In defense of the Rose of Tralee poem

The Rose of Tralee was on this week, and caused not a little stir for a number of good and bad reasons. Two of the main causes were the commendable efforts of the Sydney Rose to raise an issue that is fundamental to women in Ireland: the need to have a referndum on (and hopefully see the repeal of) the 8th amendment to our constitution. There was also the ill-judged and utterly failed attempt by Fathers for Justice to hijack the event briefly. The competition, like almost all beauty contests of one shade or another, ismore or less completely out of whack with contemporary progress views of what it means to be a woman, and to be valued as one. There are people (chiefly women) who are far more qualified to offer their take on the Rose of Tralee as something that enforces gender stereotyping. Which it definitely does. Why else would it have been caricatured twenty years ago in Fr. Ted as The Lovely Girls Competition? But that’s not what I want to write about in this post.
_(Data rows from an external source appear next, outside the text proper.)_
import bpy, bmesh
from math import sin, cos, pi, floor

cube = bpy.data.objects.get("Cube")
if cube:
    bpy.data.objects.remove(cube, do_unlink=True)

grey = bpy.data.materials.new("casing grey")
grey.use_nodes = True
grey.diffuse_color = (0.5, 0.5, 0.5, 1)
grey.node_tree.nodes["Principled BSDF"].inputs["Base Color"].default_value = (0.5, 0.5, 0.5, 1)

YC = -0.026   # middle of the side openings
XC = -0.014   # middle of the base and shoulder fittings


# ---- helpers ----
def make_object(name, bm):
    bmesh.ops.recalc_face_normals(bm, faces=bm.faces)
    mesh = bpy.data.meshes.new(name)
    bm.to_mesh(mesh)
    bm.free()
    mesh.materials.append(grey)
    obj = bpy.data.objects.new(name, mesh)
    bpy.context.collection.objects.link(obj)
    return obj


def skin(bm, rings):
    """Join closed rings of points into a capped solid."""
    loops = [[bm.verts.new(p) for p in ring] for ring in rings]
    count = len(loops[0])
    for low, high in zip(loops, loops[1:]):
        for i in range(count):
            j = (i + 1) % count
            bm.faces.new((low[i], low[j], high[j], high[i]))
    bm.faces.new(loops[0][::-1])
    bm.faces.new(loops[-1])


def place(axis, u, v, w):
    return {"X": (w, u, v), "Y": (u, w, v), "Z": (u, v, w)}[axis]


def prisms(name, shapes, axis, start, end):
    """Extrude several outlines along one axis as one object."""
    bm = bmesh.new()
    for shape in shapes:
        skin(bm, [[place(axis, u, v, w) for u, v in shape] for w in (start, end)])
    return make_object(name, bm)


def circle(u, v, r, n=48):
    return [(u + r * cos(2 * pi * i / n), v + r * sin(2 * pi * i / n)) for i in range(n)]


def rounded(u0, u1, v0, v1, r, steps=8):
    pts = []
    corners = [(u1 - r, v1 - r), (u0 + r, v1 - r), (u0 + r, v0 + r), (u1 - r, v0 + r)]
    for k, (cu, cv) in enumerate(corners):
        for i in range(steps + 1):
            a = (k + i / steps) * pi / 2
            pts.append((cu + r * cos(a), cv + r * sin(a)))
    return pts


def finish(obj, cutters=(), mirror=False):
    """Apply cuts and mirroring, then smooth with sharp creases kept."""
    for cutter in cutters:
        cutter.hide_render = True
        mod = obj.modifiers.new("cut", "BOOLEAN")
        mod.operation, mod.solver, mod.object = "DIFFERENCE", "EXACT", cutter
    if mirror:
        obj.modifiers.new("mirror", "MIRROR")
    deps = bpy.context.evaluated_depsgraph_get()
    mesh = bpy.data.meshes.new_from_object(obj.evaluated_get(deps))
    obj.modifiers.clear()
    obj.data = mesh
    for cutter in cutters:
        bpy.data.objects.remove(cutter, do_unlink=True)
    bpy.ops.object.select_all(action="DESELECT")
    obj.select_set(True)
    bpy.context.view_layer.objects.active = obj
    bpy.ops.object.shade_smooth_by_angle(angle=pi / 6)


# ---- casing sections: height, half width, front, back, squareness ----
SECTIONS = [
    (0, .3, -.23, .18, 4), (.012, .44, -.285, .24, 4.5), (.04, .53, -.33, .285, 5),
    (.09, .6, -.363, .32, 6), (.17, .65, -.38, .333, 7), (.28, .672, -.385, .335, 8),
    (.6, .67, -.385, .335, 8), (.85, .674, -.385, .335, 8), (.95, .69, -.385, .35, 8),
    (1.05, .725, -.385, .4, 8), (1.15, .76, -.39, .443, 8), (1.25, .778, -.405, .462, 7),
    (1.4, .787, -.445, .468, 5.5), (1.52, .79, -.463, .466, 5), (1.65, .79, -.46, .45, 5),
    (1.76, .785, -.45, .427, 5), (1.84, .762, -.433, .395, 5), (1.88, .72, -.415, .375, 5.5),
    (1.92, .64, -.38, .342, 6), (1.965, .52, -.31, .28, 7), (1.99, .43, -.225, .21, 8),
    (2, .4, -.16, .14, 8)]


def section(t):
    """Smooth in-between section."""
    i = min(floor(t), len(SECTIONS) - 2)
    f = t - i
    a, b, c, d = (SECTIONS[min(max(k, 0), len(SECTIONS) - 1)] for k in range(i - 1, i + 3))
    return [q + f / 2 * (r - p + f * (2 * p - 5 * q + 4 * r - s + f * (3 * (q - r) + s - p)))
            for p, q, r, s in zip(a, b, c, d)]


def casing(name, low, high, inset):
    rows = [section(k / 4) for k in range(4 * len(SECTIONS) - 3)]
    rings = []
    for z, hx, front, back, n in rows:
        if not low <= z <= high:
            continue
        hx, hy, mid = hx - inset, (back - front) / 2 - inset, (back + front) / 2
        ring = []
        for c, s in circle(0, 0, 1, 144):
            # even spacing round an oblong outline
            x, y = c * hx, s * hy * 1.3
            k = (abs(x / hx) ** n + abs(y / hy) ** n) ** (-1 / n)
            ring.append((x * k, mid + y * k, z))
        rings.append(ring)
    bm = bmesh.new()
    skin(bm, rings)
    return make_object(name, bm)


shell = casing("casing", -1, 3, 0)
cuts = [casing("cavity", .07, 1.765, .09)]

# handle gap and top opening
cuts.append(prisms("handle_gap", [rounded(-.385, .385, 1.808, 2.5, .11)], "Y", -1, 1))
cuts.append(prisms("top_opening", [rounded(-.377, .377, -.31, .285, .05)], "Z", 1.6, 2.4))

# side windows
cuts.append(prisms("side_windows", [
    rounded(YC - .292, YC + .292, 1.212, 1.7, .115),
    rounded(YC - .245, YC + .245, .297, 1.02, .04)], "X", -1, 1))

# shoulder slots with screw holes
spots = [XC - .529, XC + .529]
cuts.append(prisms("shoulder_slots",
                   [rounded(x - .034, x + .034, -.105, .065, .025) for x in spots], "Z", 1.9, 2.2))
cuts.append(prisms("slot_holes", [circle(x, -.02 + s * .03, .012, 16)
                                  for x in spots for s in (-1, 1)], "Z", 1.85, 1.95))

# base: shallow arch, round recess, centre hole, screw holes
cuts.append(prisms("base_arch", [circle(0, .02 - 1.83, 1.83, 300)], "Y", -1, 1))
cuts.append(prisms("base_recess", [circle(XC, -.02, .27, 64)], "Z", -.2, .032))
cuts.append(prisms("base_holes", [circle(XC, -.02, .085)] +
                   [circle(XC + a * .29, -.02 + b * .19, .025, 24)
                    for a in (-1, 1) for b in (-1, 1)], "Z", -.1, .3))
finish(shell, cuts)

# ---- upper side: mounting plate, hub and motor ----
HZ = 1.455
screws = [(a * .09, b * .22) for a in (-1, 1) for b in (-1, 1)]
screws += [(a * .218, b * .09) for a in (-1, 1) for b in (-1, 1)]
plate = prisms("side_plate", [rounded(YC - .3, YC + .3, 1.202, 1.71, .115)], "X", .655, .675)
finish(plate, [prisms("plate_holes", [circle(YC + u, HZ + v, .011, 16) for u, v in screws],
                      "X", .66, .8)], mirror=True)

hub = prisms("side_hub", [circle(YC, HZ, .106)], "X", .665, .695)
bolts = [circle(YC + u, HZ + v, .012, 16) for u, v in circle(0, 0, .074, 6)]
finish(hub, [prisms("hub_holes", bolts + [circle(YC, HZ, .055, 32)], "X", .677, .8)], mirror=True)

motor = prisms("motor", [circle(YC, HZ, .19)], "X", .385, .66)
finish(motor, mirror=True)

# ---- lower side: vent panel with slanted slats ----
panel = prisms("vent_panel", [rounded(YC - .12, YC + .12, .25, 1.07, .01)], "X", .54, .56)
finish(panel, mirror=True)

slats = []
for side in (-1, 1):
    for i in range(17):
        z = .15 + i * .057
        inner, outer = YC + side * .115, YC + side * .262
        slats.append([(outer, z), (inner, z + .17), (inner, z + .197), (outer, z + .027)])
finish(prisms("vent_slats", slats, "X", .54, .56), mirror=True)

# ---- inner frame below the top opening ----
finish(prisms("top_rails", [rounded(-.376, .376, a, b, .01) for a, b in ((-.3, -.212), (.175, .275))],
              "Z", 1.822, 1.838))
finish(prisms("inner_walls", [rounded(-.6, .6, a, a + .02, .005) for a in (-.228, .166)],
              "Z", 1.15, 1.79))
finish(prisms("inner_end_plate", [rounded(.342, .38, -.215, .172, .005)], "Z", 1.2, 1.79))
Rather, I want to offer a very brief defense of the poem as party piece in the competition. First and foremost, it needs to be said that I can rarely recall a poem I heard recited at the Rose of Tralee contest over the years that could be by any objective measure of the form be considered good. Most poems would be filed under what is known as doggerel. But that’s okay because, while the poems were rarely up to much,  I heard plenty of good recitations of bad poems. The take-away for me is this: I heard poems. On a show that was such a part of Ireland’s own bizarre culture of packaged Irishness for the diaspora that is watched by hundreds of thousands, presumably millions, of people annually for more than 60 years, I heard poetry. I can think of few places where one did not have to go and actively seek the poetry that might be found on the airwaves of RTE – on obscure radio and tv programmes. Or at state funerals. Poetry as part of the competition surely has some role in normalising the hearing of it. Sure, I wish the standard of poetry was better. And while many will no doubt object that no poetry is better than too much bad poetry for you, I’m not so sure.

As talents go, reciting a poorly crafted poem is no better or worse than doing a “hip hop dance” – surely that should be breakdancing, and that Rose the other night was not breakdancing – or rapping. After all poetry and rap are cousins. And as for making a breakfast roll… If getting rid of poetry is an attempt to make this contest seem more in touch with the yoof, well then, the contest hardly grasps its main demographic – i.e. the one that doesn’t hate tweet it live or watch it with dollops of irony. Basically, getting rid of the poem as part piece probably doesn’t do anything to speed up the show, nor make it more attractive.  Modernity would be more of what the Sydney Rose offered, not less poems with an abab rhyme.